- _What the exercise asks_
Copy each line of the entries that includes the word "rings".

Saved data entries
--------

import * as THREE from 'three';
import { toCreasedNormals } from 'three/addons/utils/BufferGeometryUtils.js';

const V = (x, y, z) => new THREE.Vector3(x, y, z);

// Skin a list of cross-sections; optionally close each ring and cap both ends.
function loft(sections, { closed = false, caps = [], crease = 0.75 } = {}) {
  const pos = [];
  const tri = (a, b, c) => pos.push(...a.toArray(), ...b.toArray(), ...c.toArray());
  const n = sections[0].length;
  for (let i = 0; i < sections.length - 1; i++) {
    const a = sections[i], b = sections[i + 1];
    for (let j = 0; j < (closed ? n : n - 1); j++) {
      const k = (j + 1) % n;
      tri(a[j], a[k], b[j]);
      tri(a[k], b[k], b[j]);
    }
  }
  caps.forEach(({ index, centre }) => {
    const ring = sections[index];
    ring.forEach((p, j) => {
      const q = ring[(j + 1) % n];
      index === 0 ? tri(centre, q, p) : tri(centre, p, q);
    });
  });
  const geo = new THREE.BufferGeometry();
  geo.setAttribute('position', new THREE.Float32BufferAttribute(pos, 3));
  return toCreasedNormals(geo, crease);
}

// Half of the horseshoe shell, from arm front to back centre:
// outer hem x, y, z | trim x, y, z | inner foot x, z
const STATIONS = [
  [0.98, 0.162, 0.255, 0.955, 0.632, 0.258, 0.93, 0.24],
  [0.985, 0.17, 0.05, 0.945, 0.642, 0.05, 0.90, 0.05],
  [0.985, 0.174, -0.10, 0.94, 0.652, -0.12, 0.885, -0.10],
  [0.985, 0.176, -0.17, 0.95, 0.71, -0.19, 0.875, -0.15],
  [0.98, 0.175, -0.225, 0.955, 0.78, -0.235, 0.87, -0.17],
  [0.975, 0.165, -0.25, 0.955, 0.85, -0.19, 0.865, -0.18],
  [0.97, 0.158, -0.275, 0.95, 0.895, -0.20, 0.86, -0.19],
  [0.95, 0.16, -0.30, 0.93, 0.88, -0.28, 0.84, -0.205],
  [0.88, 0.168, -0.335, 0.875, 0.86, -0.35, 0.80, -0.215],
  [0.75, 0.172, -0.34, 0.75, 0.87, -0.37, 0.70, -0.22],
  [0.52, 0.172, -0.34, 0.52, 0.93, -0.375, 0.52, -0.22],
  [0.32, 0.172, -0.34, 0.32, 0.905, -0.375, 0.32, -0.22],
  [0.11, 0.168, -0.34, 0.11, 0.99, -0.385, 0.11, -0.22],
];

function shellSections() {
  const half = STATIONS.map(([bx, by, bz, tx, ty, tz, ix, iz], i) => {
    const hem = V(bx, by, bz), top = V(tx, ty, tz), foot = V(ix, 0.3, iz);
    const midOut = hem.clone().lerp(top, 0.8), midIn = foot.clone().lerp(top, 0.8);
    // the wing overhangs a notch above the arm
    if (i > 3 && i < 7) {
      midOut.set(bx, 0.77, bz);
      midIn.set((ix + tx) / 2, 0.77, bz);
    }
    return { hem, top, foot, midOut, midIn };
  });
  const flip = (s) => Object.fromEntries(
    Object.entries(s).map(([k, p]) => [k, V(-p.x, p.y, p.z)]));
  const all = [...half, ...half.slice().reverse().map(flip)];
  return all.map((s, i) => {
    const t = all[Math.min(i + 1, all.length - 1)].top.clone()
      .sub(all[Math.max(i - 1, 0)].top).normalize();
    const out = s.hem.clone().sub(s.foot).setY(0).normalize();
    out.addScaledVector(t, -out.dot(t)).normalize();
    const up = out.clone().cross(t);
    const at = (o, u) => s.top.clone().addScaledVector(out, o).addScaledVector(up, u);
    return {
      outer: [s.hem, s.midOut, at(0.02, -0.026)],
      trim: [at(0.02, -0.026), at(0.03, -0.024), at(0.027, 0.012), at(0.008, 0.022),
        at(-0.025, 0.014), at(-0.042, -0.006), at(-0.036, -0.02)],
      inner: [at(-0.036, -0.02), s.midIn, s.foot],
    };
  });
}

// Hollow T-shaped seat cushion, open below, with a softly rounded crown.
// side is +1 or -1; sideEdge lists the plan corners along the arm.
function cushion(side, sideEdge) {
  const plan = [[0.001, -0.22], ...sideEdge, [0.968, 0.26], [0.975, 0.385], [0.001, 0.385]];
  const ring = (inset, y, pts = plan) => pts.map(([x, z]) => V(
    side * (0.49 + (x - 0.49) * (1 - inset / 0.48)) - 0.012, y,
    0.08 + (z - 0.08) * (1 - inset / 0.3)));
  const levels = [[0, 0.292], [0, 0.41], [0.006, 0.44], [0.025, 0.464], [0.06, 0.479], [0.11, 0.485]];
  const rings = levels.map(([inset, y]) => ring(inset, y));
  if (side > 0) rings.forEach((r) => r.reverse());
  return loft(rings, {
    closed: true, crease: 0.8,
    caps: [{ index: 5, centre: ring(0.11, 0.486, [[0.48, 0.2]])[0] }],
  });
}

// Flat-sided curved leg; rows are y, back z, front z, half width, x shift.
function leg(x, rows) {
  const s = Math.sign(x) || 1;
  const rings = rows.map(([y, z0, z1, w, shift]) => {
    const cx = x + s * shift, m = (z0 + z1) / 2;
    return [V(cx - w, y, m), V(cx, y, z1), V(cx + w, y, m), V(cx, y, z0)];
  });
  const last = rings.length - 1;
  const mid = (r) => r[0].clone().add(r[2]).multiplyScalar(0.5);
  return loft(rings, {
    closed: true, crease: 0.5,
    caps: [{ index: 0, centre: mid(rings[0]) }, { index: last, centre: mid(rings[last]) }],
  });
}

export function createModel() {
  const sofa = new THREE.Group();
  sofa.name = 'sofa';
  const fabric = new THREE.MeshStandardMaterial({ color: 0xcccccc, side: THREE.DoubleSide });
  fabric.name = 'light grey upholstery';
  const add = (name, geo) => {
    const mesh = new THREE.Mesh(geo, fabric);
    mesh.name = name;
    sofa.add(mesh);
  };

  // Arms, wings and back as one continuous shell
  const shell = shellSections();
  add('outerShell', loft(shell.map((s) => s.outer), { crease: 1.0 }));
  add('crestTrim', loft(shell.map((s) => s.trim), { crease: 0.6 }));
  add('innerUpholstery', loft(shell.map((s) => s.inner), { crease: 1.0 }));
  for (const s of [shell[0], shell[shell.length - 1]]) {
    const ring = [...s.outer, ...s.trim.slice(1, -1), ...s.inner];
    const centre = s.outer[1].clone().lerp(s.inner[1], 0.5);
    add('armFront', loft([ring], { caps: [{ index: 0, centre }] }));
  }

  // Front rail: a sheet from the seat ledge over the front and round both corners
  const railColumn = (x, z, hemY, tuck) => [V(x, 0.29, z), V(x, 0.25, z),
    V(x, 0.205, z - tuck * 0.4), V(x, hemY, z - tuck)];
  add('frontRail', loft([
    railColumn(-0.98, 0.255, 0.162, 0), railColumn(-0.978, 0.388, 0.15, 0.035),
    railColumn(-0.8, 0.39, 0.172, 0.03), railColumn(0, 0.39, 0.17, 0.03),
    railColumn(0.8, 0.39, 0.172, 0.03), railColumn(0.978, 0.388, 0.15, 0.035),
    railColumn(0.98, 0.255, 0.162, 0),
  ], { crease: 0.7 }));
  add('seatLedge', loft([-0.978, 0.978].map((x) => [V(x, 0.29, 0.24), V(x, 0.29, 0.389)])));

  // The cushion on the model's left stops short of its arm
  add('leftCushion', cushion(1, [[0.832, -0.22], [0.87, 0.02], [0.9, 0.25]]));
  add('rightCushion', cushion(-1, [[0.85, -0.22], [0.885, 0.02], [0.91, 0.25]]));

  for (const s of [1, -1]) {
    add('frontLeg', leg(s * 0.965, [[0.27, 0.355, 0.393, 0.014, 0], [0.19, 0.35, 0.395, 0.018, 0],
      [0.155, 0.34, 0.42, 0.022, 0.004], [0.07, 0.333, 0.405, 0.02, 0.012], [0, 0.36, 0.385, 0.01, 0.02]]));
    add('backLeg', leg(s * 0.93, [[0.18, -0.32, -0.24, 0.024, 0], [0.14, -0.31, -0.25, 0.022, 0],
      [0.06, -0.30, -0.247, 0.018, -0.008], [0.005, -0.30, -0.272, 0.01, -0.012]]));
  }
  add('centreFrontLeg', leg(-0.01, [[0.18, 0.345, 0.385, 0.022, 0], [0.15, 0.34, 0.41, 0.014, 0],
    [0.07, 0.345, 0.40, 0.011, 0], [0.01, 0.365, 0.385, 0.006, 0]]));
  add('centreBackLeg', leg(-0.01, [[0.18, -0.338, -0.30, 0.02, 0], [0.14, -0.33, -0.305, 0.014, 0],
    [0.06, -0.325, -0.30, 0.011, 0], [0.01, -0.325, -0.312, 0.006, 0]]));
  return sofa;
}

--------

- _Written solution_
  const rings = levels.map(([inset, y]) => ring(inset, y));
  if (side > 0) rings.forEach((r) => r.reverse());
  return loft(rings, {
  const rings = rows.map(([y, z0, z1, w, shift]) => {
  const last = rings.length - 1;
  return loft(rings, {
    caps: [{ index: 0, centre: mid(rings[0]) }, { index: last, centre: mid(rings[last]) }],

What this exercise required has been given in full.